Cyclic AMP response element-binding protein (CREB), a transcription factor on which multiple signal transduction pathways converge, has been implicated in long-term memory. We examined whether the sex difference in the performance of contextual fear or passive avoidance conditioning is associated with a change in the activation of CREB in the hippocampus, a neural structure important for long-term memory. The activation of CREB in different subregions within the hippocampus in male and female rats was determined immunohistochemically with an antibody that specifically recognizes the phosphorylated form of CREB (pCREB). With respect to the freezing time in contextual fear conditioning and the step-through latency in passive avoidance conditioning, male rats exhibited better performance than female rats. Phosphorylation of CREB (% pCREB) as revealed by the ratio of the pCREB-immunoreactive (pCREB-ir) cell number to the CREB-immunoreactive cell number was increased in the CA1 region, but not in CA3, CA4, or in the dentate gyrus following training for both types of conditioning in males. In females, such an increase in % pCREB was not found in any hippocampal subregion at any time after conditioning or by increasing the intensity of foot shock. Orchidectomy in males did not alter either the performance of contextual conditioning or conditioning-induced CREB phosphorylation in CA1. The close relationship between behavioral performance and CREB phosphorylation in the CA1 region suggests that hippocampal CREB is involved in the sex difference in some forms of learning and memory.
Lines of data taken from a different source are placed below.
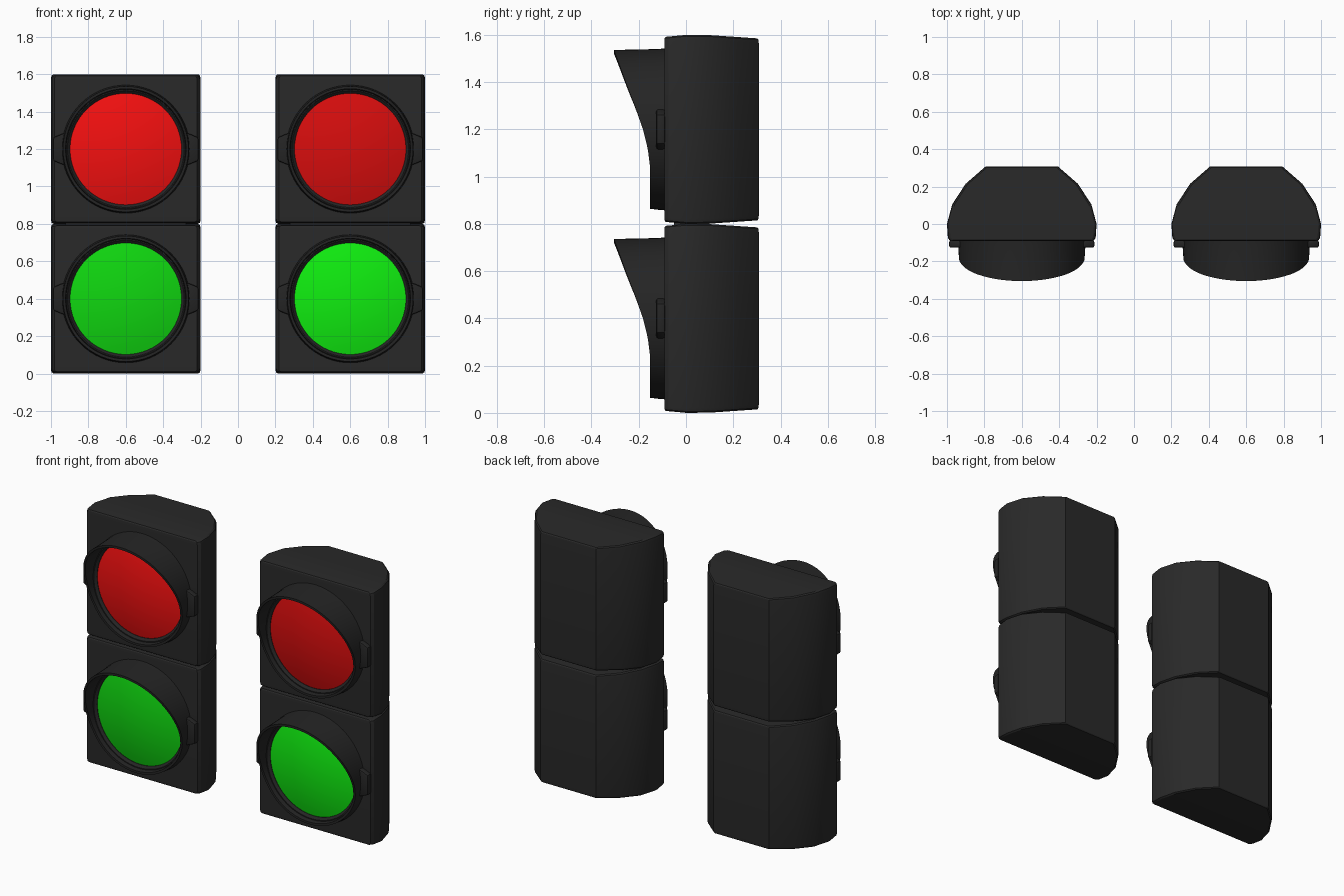
import bpy, bmesh
from math import sin, cos, pi, radians

if "Cube" in bpy.data.objects:
    bpy.data.objects.remove(bpy.data.objects["Cube"])


def material(name, rgb):
    m = bpy.data.materials.new(name)
    m.diffuse_color = (*rgb, 1)
    m.use_nodes = True
    m.node_tree.nodes["Principled BSDF"].inputs["Base Color"].default_value = m.diffuse_color
    return m


DARK = material("dark_housing", (0.022, 0.022, 0.022))
BLACK = material("black_visor", (0.018, 0.018, 0.018))
RED_ON = material("red_lit", (0.9, 0.005, 0.005))
RED_OFF = material("red_unlit", (0.68, 0.004, 0.004))
GREEN_ON = material("green_lit", (0.005, 0.85, 0.005))
GREEN_OFF = material("green_unlit", (0.005, 0.68, 0.005))


def make(name, verts, faces, mat, loc, bevel=0, angle=30):
    mesh = bpy.data.meshes.new(name)
    bm = bmesh.new()
    vs = [bm.verts.new(v) for v in verts]
    for f in faces:
        bm.faces.new([vs[i] for i in f])
    bmesh.ops.recalc_face_normals(bm, faces=bm.faces)
    if bevel:
        bmesh.ops.bevel(bm, geom=bm.edges[:], offset=bevel, segments=2,
                        profile=0.5, affect='EDGES')
    bm.to_mesh(mesh)
    bm.free()
    ob = bpy.data.objects.new(name, mesh)
    ob.location = loc
    mesh.materials.append(mat)
    bpy.context.collection.objects.link(ob)
    bpy.ops.object.select_all(action='DESELECT')
    ob.select_set(True)
    bpy.context.view_layer.objects.active = ob
    bpy.ops.object.shade_smooth_by_angle(angle=radians(angle))
    return ob


def interp(pts, t):
    for (a, fa), (b, fb) in zip(pts, pts[1:]):
        if t <= b:
            return fa + (fb - fa) * max(0, t - a) / (b - a)
    return pts[-1][1]


# Housing: half plan (x, y) from front to back, crowned at top and bottom
PLAN = [(0.382, -0.092), (0.395, -0.075), (0.4, 0.0), (0.372, 0.105),
        (0.3, 0.215), (0.193, 0.308)]
CROWN = [(-0.1, 0.391), (0.0, 0.4), (0.1, 0.399), (0.31, 0.385)]


def housing(loc):
    n, verts, faces = len(PLAN), [], []
    loop = [(x, y) for x, y in PLAN] + [(-x, y) for x, y in reversed(PLAN)]
    m = len(loop)
    # rings as (vertical sign, inset, drop)
    for s, inset, drop in ((-1, 0.014, 0), (-1, 0.004, 0.006), (-1, 0, 0.02),
                           (1, 0, 0.02), (1, 0.004, 0.006), (1, 0.014, 0)):
        for x, y in loop:
            k = 1 - inset / 0.4
            verts.append((x * k, 0.1 + (y - 0.1) * (1 - inset / 0.5),
                          s * (interp(CROWN, y) - drop)))
    for r in range(5):
        for i in range(m):
            j = (i + 1) % m
            faces.append((r * m + i, r * m + j, r * m + m + j, r * m + m + i))
    for base in (0, 5 * m):
        for i in range(n - 1):
            faces.append((base + i, base + i + 1,
                          base + m - 2 - i, base + m - 1 - i))
    make("housing", verts, faces, DARK, loc, angle=20)


# Ring sweep around the y axis; front may depend on height
def ring(name, section, mat, loc, seg=64):
    verts, k = [], len(section(0))
    for a in range(seg):
        t = 2 * pi * a / seg
        verts += [(r * cos(t), y, r * sin(t)) for r, y in section(sin(t))]
    faces = []
    for a in range(seg):
        b = (a + 1) % seg
        for i in range(k):
            j = (i + 1) % k
            faces.append((a * k + i, a * k + j, b * k + j, b * k + i))
    make(name, verts, faces, mat, loc)


VISOR_EDGE = [(-0.34, -0.152), (-0.16, -0.152), (-0.08, -0.162), (0.0, -0.182),
              (0.08, -0.209), (0.2, -0.255), (0.27, -0.28), (0.34, -0.306)]


def visor_section(s):
    f = interp(VISOR_EDGE, 0.338 * s)
    return [(0.343, -0.085), (0.34, -0.12), (0.336, f), (0.322, f),
            (0.317, -0.12), (0.317, -0.085)]


def bezel_section(s):
    return [(0.325, -0.085), (0.325, -0.125), (0.312, -0.125),
            (0.298, -0.112), (0.298, -0.085)]


# Lens: shallow convex dome
def lens(name, mat, loc, seg=64, rings=8):
    verts, faces = [(0, -0.15, 0)], []
    for r in range(1, rings + 1):
        u = r / rings
        for a in range(seg):
            t = 2 * pi * a / seg
            verts.append((0.302 * u * cos(t), -0.15 + 0.042 * u * u,
                          0.302 * u * sin(t)))
    for a in range(seg):
        b = (a + 1) % seg
        faces.append((0, 1 + a, 1 + b))
        for r in range(rings - 1):
            p, q = 1 + r * seg, 1 + (r + 1) * seg
            faces.append((p + a, q + a, q + b, p + b))
    ob = make(name, verts, faces, mat, loc)
    # make sure the open dome faces forward
    if ob.data.polygons[0].normal.y > 0:
        ob.data.flip_normals()


# Side tab that clips the visor to the housing
TAB = [(0.32, -0.088), (0.35, -0.078), (0.388, -0.062),
       (0.388, 0.062), (0.35, 0.078), (0.32, 0.088)]


def tab(side, loc):
    n = len(TAB)
    verts = [(side * x, y, z) for y in (-0.126, -0.088) for x, z in TAB]
    faces = [tuple(range(n)), tuple(range(n, 2 * n))]
    faces += [(i, (i + 1) % n, n + (i + 1) % n, n + i) for i in range(n)]
    make("visor_tab", verts, faces, BLACK, loc, bevel=0.009)


# Collar joining two housings, and a small foot under the lower one
def collar(name, x, z0, z1):
    verts = [(px * 0.85, py, z) for z in (z0, z1) for px, py in
             ((-0.38, -0.05), (0.38, -0.05), (0.38, 0.1), (-0.38, 0.1))]
    faces = [(0, 1, 2, 3), (4, 5, 6, 7)]
    faces += [(i, (i + 1) % 4, 4 + (i + 1) % 4, 4 + i) for i in range(4)]
    make(name, verts, faces, DARK, (x, 0, 0))


# Assemble two signals of two lamps each
for x, green, red in ((-0.6, GREEN_OFF, RED_ON), (0.6, GREEN_ON, RED_OFF)):
    for z, colour, name in ((0.4, green, "green_lens"), (1.2, red, "red_lens")):
        loc = (x, 0, z)
        housing(loc)
        ring("visor", visor_section, BLACK, loc)
        ring("bezel", bezel_section, BLACK, loc)
        lens(name, colour, loc)
        for side in (-1, 1):
            tab(side, loc)
    collar("joining_collar", x, 0.78, 0.82)
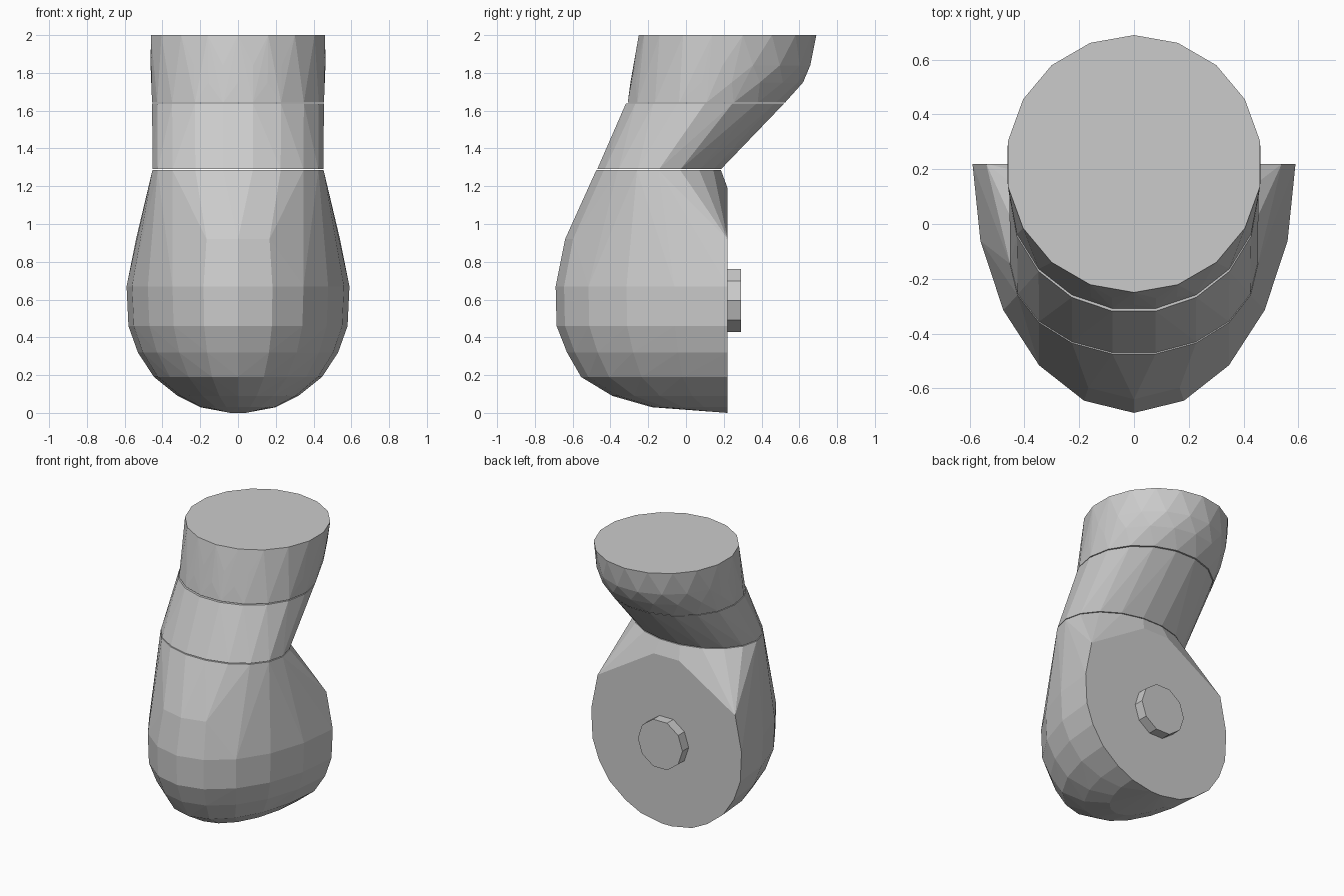
import bpy, bmesh
from math import sin, cos, pi

if "Cube" in bpy.data.objects:
    bpy.data.objects.remove(bpy.data.objects["Cube"])

BACK = 0.22  # plane of the flat back face


def hull_object(name, points):
    """Faceted convex solid around a set of points."""
    bm = bmesh.new()
    for p in points:
        bm.verts.new(p)
    res = bmesh.ops.convex_hull(bm, input=bm.verts[:])
    loose = [v for v in bm.verts if not v.link_faces]
    bmesh.ops.delete(bm, geom=loose, context='VERTS')
    bmesh.ops.dissolve_limit(bm, angle_limit=0.01, verts=bm.verts[:], edges=bm.edges[:])
    bmesh.ops.recalc_face_normals(bm, faces=bm.faces[:])
    mesh = bpy.data.meshes.new(name)
    bm.to_mesh(mesh)
    bm.free()
    obj = bpy.data.objects.new(name, mesh)
    bpy.context.collection.objects.link(obj)
    return obj


def ring(z, front, back, hw, n=18, turn=0.0):
    """Full ellipse between the front and back y limits."""
    cy, ry = (front + back) / 2, (back - front) / 2
    return [(hw * cos(2 * pi * (i + turn) / n), cy + ry * sin(2 * pi * (i + turn) / n), z)
            for i in range(n)]


def half_ring(z, front, hw, n=10):
    """Half ellipse bulging forward from the flat back plane."""
    return [(hw * cos(pi * i / n), BACK - (BACK - front) * sin(pi * i / n), z)
            for i in range(n + 1)]


# Pear-shaped lower body with a flat back
body = ring(1.285, -0.48, 0.19, 0.453)
for z, front, hw in [(0.92, -0.64, 0.54), (0.67, -0.69, 0.59), (0.46, -0.685, 0.58),
                     (0.32, -0.63, 0.53), (0.19, -0.555, 0.445), (0.09, -0.39, 0.32),
                     (0.03, -0.18, 0.2)]:
    body += half_ring(z, front, hw)
body += [(-0.1, BACK, 1.19), (0.1, BACK, 1.19), (-0.04, BACK, 0.0), (0.04, BACK, 0.0)]
hull_object("lower_body", body)

# Slanted middle collar
hull_object("middle_collar", ring(1.29, -0.475, 0.19, 0.452) + ring(1.637, -0.325, 0.525, 0.455))

# Upper neck, rounded at the back and cut flat on top
upper = []
for k, (z, front, back, hw) in enumerate([(1.642, -0.315, 0.53, 0.455), (1.75, -0.294, 0.62, 0.459),
                                          (1.84, -0.278, 0.665, 0.463), (2.0, -0.25, 0.69, 0.468)]):
    upper += ring(z, front, back, hw, turn=0.5 * (k % 2))
hull_object("upper_neck", upper)

# Round peg on the flat back
peg = [(0.175 * cos(2 * pi * i / 10), y, 0.595 + 0.175 * sin(2 * pi * i / 10))
       for y in (BACK - 0.03, 0.29) for i in range(10)]
hull_object("back_peg", peg)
All Science Journal Classification (ASJC) codes
- Molecular Biology
- Clinical Neurology
- Developmental Biology